The G-Global Initiative

Nursultan Nazarbayev
President of Kazakhstan

The 21st century has given rise to numerous challenges to economy, environment, geo­politics, natural resources and energy. The interdependence of political, financial and economic systems has resulted in the implications of local problems and actions of any country regardless of its size. Deep qualitative changes in the world development paradigm are needed to overcome these challenges.

Against this backdrop, Kazakhstan’s G-Global initiative is undoubtedly crucial. We have established a unique communication platform that generates new ideas and solutions. This project has been successfully implemented both at the regional and international levels. It has powerful intellectual potential of talented young people and representatives from the public and business sectors.

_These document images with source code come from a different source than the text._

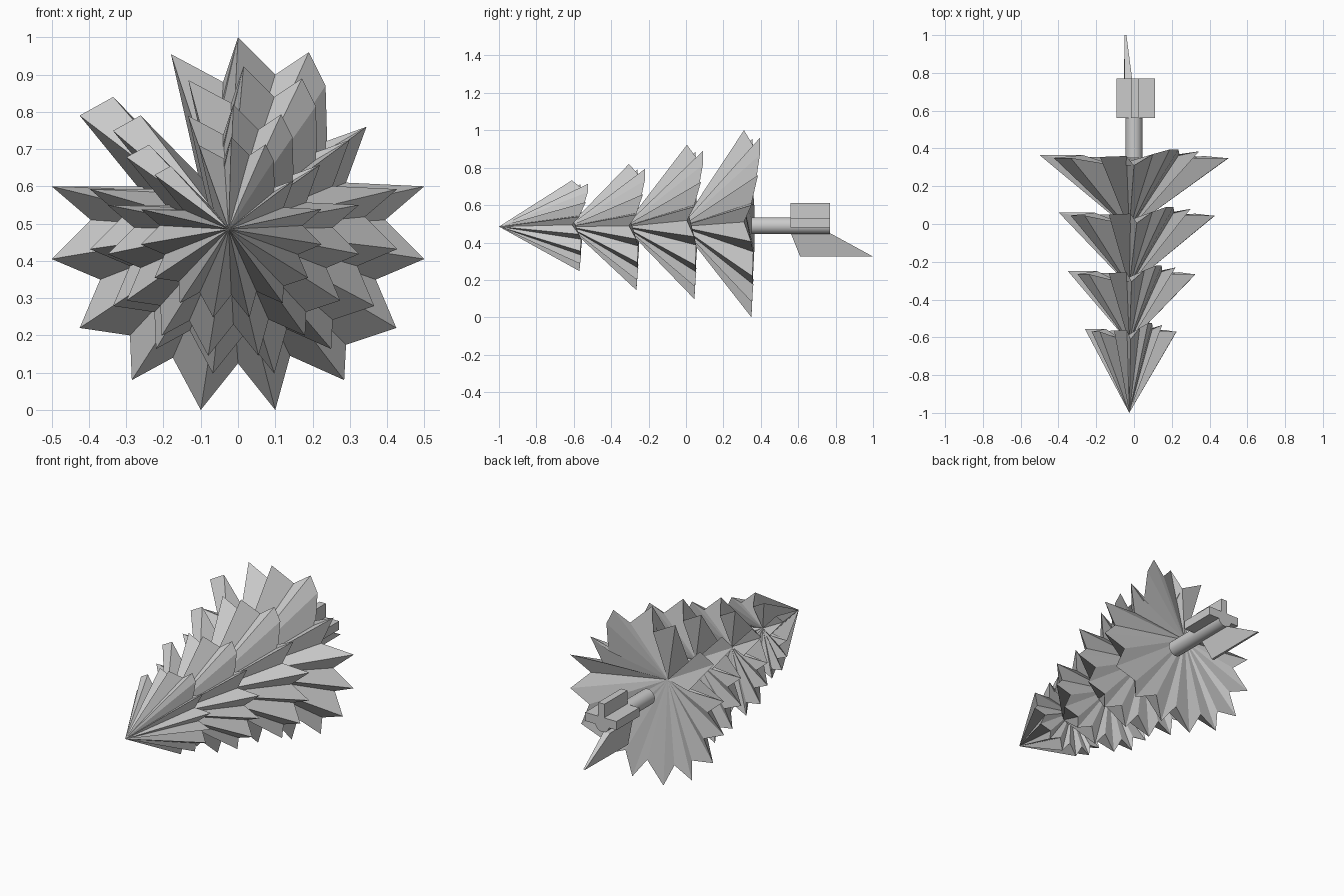
import bpy, bmesh, math

if "Cube" in bpy.data.objects:
    bpy.data.objects.remove(bpy.data.objects["Cube"])

AX, AZ = -0.025, 0.485   # line on which all tier points sit
HUB = 22                 # deep valley from which the underside fans out

# outline of the largest tier: x, z, depth offset from the rim plane
STAR = [
    (.5, .6, 0), (.395, .51, -.04), (.5, .405, -.002), (.37, .35, .01),
    (.425, .22, .005), (.29, .175, .01), (.285, .08, .003), (.14, .145, .006),
    (.1, 0, 0), (0, .125, .006), (-.1, 0, 0), (-.175, .14, .006),
    (-.285, .08, .003), (-.29, .2, .01), (-.425, .22, .008), (-.37, .35, .015),
    (-.5, .405, .015), (-.395, .51, .015), (-.5, .6, .015), (-.27, .6, .015),
    (-.425, .79, 0), (-.335, .84, 0), (-.1, .6, -.04), (-.18, .955, .005),
    (-.04, .88, .01), (0, 1, -.04), (.1, .9, .02), (.19, .96, .045),
    (.235, .87, .045), (.24, .7, .02), (.345, .76, .035), (.29, .61, 0),
]


def finish(bm, name):
    bmesh.ops.recalc_face_normals(bm, faces=bm.faces)
    me = bpy.data.meshes.new(name)
    bm.to_mesh(me)
    bm.free()
    ob = bpy.data.objects.new(name, me)
    bpy.context.collection.objects.link(ob)
    return ob


def tier(name, apex_y, rim_y, scale, cx, cz):
    bm = bmesh.new()
    apex = bm.verts.new((AX, apex_y, AZ))
    rim = [bm.verts.new((cx + x * scale, rim_y + off, cz + (z - .5) * scale))
           for x, z, off in STAR]
    n = len(rim)
    for i in range(n):
        j = (i + 1) % n
        bm.faces.new((apex, rim[i], rim[j]))
        if HUB not in (i, j):
            bm.faces.new((rim[HUB], rim[j], rim[i]))
    return finish(bm, name)


def prism(name, lower, upper):
    # joins two matching loops into a closed solid
    bm = bmesh.new()
    a = [bm.verts.new(p) for p in lower]
    b = [bm.verts.new(p) for p in upper]
    bm.faces.new(a)
    bm.faces.new(b)
    for i in range(len(a)):
        j = (i + 1) % len(a)
        bm.faces.new((a[i], a[j], b[j], b[i]))
    return finish(bm, name)


# four stacked branch tiers
TIERS = [(-1, -.57, .485, -.018, .49), (-.63, -.265, .675, -.0125, .4825),
         (-.33, .045, .825, .015, .51), (-.03, .35, 1, 0, .5)]
for i, t in enumerate(TIERS):
    tier(f"branch_tier_{i + 1}", *t)

# trunk
bpy.ops.mesh.primitive_cylinder_add(vertices=24, radius=.045, depth=.42,
                                    location=(0, .56, .49),
                                    rotation=(math.pi / 2, 0, 0))
bpy.context.object.name = "trunk"
bpy.ops.object.shade_smooth_by_angle()


# short stand legs around the trunk
def leg(name, x0, x1, z0, z1):
    loop = [(x0, z0), (x1, z0), (x1, z1), (x0, z1)]
    prism(name, [(x, .56, z) for x, z in loop], [(x, .77, z) for x, z in loop])


leg("stand_leg_left", -.092, -.02, .48, .53)
leg("stand_leg_right", .02, .11, .48, .53)
leg("stand_leg_top", -.015, .025, .5, .61)

# long swept leg at the bottom
side = [(.56, .45), (.77, .45), (1, .325), (.61, .325)]
left_x, right_x = (-.05, -.05, -.05, -.055), (-.01, -.01, -.04, -.04)
prism("stand_leg_bottom",
      [(x, y, z) for x, (y, z) in zip(left_x, side)],
      [(x, y, z) for x, (y, z) in zip(right_x, side)])
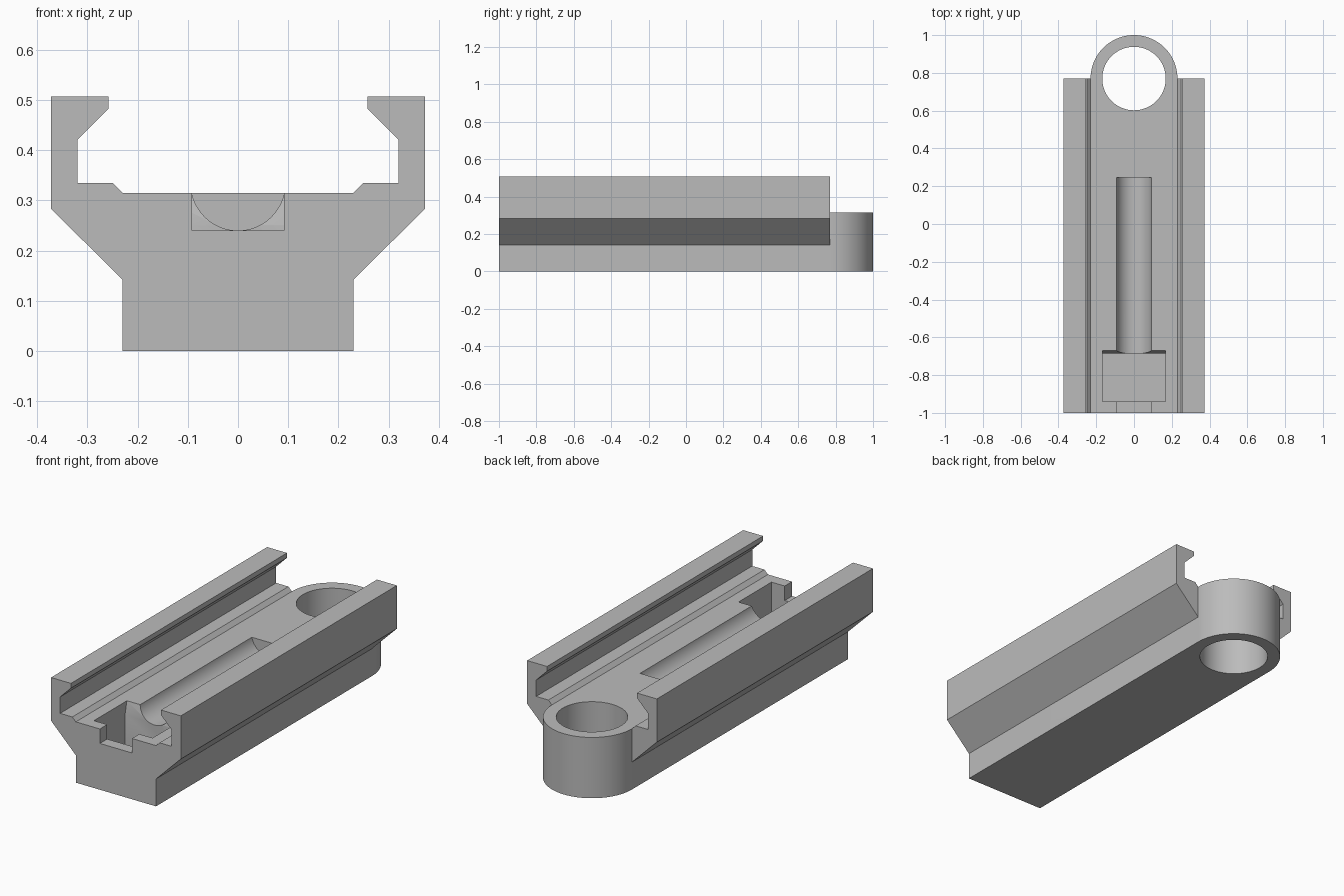
import bpy
import bmesh
import math
from mathutils import Vector

cube = bpy.data.objects.get("Cube")
if cube:
    bpy.data.objects.remove(cube, do_unlink=True)

grey = bpy.data.materials.new("plain grey")
grey.use_nodes = True
colour = (0.5, 0.5, 0.5, 1)
grey.diffuse_color = colour
grey.node_tree.nodes["Principled BSDF"].inputs["Base Color"].default_value = colour

FLOOR = 0.315       # channel floor height
BACK = 0.77         # end of the rails, centre of the eye


def prism(name, points, sweep):
    """Sweep a closed outline along a vector into a solid."""
    bm = bmesh.new()
    face = bm.faces.new([bm.verts.new(p) for p in points])
    swept = bmesh.ops.extrude_face_region(bm, geom=[face])["geom"]
    moved = [v for v in swept if isinstance(v, bmesh.types.BMVert)]
    bmesh.ops.translate(bm, verts=moved, vec=Vector(sweep))
    bmesh.ops.recalc_face_normals(bm, faces=bm.faces)
    mesh = bpy.data.meshes.new(name)
    bm.to_mesh(mesh)
    bm.free()
    mesh.materials.append(grey)
    obj = bpy.data.objects.new(name, mesh)
    bpy.context.collection.objects.link(obj)
    return obj


def circle(radius, n=96):
    steps = [2 * math.pi * i / n for i in range(n)]
    return [(radius * math.cos(a), radius * math.sin(a)) for a in steps]


def combine(target, tool, operation):
    """Apply a boolean and discard the tool."""
    tool.hide_render = True
    mod = target.modifiers.new(operation.lower(), 'BOOLEAN')
    mod.operation = operation
    mod.solver = 'EXACT'
    mod.object = tool
    bpy.context.view_layer.objects.active = target
    bpy.ops.object.modifier_apply(modifier=mod.name)
    bpy.data.objects.remove(tool, do_unlink=True)


# Rail body: mirrored cross-section swept along y
half = [(0.23, 0), (0.23, 0.142), (0.372, 0.283), (0.372, 0.507),
        (0.258, 0.507), (0.258, 0.482), (0.32, 0.42), (0.32, 0.335),
        (0.25, 0.335), (0.23, FLOOR)]
section = half + [(-x, z) for x, z in reversed(half)]
body = prism("rail_body", [(x, -1, z) for x, z in section], (0, 1 + BACK, 0))

# Round eye at the back, then its through hole
eye = prism("eye", [(x, BACK + y, 0) for x, y in circle(0.23)], (0, 0, FLOOR))
combine(body, eye, 'UNION')
hole = prism("eye_hole", [(x, BACK + y, -0.1) for x, y in circle(0.168)], (0, 0, 0.6))
combine(body, hole, 'DIFFERENCE')

# Deep pocket with a relieved rear lip
side = [(-0.94, 0.06), (-0.685, 0.06), (-0.685, 0.25),
        (-0.67, FLOOR), (-0.67, 0.4), (-0.94, 0.4)]
pocket = prism("pocket", [(-0.168, y, z) for y, z in side], (0.336, 0, 0))
combine(body, pocket, 'DIFFERENCE')

# Round-bottomed groove running back from the pocket
groove = prism("groove", [(x, -0.75, 0.334 + z) for x, z in circle(0.094)], (0, 0.995, 0))
combine(body, groove, 'DIFFERENCE')

# Square notch through the front wall
w = 0.092
notch = prism("notch", [(-w, -1.1, 0.24), (w, -1.1, 0.24), (w, -1.1, 0.4), (-w, -1.1, 0.4)],
              (0, 0.2, 0))
combine(body, notch, 'DIFFERENCE')

# Smooth round walls, keep hard edges
for o in bpy.context.selected_objects:
    o.select_set(False)
body.select_set(True)
bpy.context.view_layer.objects.active = body
bpy.ops.object.shade_smooth_by_angle(angle=math.radians(30))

As a platform for international discussions, G-Global has been promoting innovative ways of efficient management and fostering harmonious and dynamic balance between people, resources and the environment. Our goal is to refine all major activities of humankind and to change the mentality of people.

* Keynote address at Conference on New paradigm of Sustainable Human Development: G-Global – a new form of global dialogue, Al-Farabi Kazakh National University, Almaty, Kazakhstan, November 5-7, 2014

See “Address by the President of the Republic of Kazakhstan, Leader of the nation”

Message delivered by Chairman Tokayev to participants of the Conference on New Paradigm of Sustainable Human Development G-Global – a new form of global dialogue, Al-Farabi Kazakh National University, Almaty, Kazakhstan, November 5-7, 2014.

About the Author(s)

Kassym-Jomart Tokayev

Chairman of the Senate of Kazakhstan; Former Director-General of the United Nations Office at Geneva